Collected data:
§

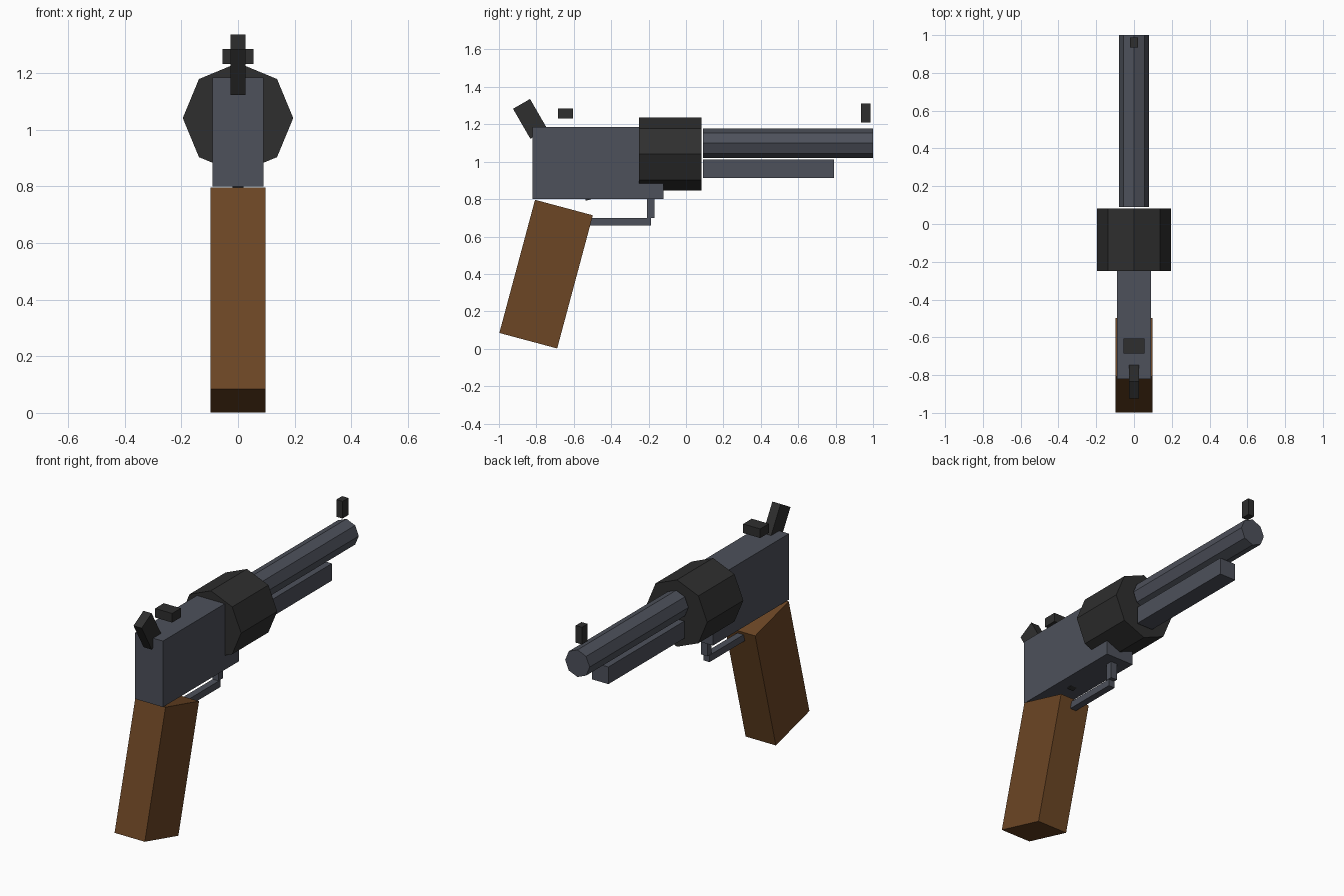
import bpy
import math

cube = bpy.data.objects.get("Cube")
if cube:
    bpy.data.objects.remove(cube, do_unlink=True)


def material(name, rgb):
    m = bpy.data.materials.new(name)
    m.use_nodes = True
    color = (*rgb, 1.0)
    m.diffuse_color = color
    m.node_tree.nodes["Principled BSDF"].inputs["Base Color"].default_value = color
    return m


steel = material("blue_grey_steel", (0.075, 0.082, 0.104))
dark = material("dark_metal", (0.028, 0.028, 0.028))
wood = material("brown_wood", (0.150, 0.061, 0.018))


def finish(name, mat):
    ob = bpy.context.object
    ob.name = ob.data.name = name
    ob.data.materials.append(mat)
    return ob


def box(name, mat, size, y, z, tilt=0):
    """Box centred on x = 0; a positive tilt leans its top to the front."""
    bpy.ops.mesh.primitive_cube_add(size=1, location=(0, y, z))
    ob = finish(name, mat)
    for v in ob.data.vertices:
        v.co = [c * s for c, s in zip(v.co, size)]
    ob.rotation_euler.x = math.radians(tilt)


def octagon(name, mat, radius, y0, y1, z):
    """Eight-sided prism lying along y, with a corner at the top."""
    bpy.ops.mesh.primitive_cylinder_add(
        vertices=8, radius=radius, depth=y1 - y0,
        location=(0, (y0 + y1) / 2, z), rotation=(math.pi / 2, 0, 0))
    finish(name, mat)


# Main body
box("frame", steel, (0.18, 0.70, 0.385), -0.47, 0.992)
octagon("drum", dark, 0.195, -0.25, 0.083, 1.041)
octagon("barrel", steel, 0.079, 0.09, 1.0, 1.099)
box("under_barrel_bar", steel, (0.105, 0.70, 0.10), 0.44, 0.962)

# Handle
box("grip", wood, (0.195, 0.32, 0.737), -0.748, 0.399, -15)

# Trigger and its guard
box("guard_bottom", steel, (0.04, 0.37, 0.04), -0.373, 0.678)
box("guard_front", steel, (0.04, 0.04, 0.13), -0.188, 0.765)
box("trigger", dark, (0.04, 0.04, 0.10), -0.53, 0.845, 15)

# Hammer and sights
box("hammer", dark, (0.053, 0.105, 0.185), -0.833, 1.229, 30)
box("rear_sight", dark, (0.11, 0.08, 0.053), -0.645, 1.258)
box("front_sight", dark, (0.04, 0.053, 0.10), 0.961, 1.26)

§

WORK ITEM
All lines from the one with "0.13), -0.188, 0.765)" to the end of the entries above are to be written out exactly, the first and last included.

SOLUTION TO THIS EXERCISE
box("guard_front", steel, (0.04, 0.04, 0.13), -0.188, 0.765)
box("trigger", dark, (0.04, 0.04, 0.10), -0.53, 0.845, 15)

# Hammer and sights
box("hammer", dark, (0.053, 0.105, 0.185), -0.833, 1.229, 30)
box("rear_sight", dark, (0.11, 0.08, 0.053), -0.645, 1.258)
box("front_sight", dark, (0.04, 0.053, 0.10), 0.961, 1.26)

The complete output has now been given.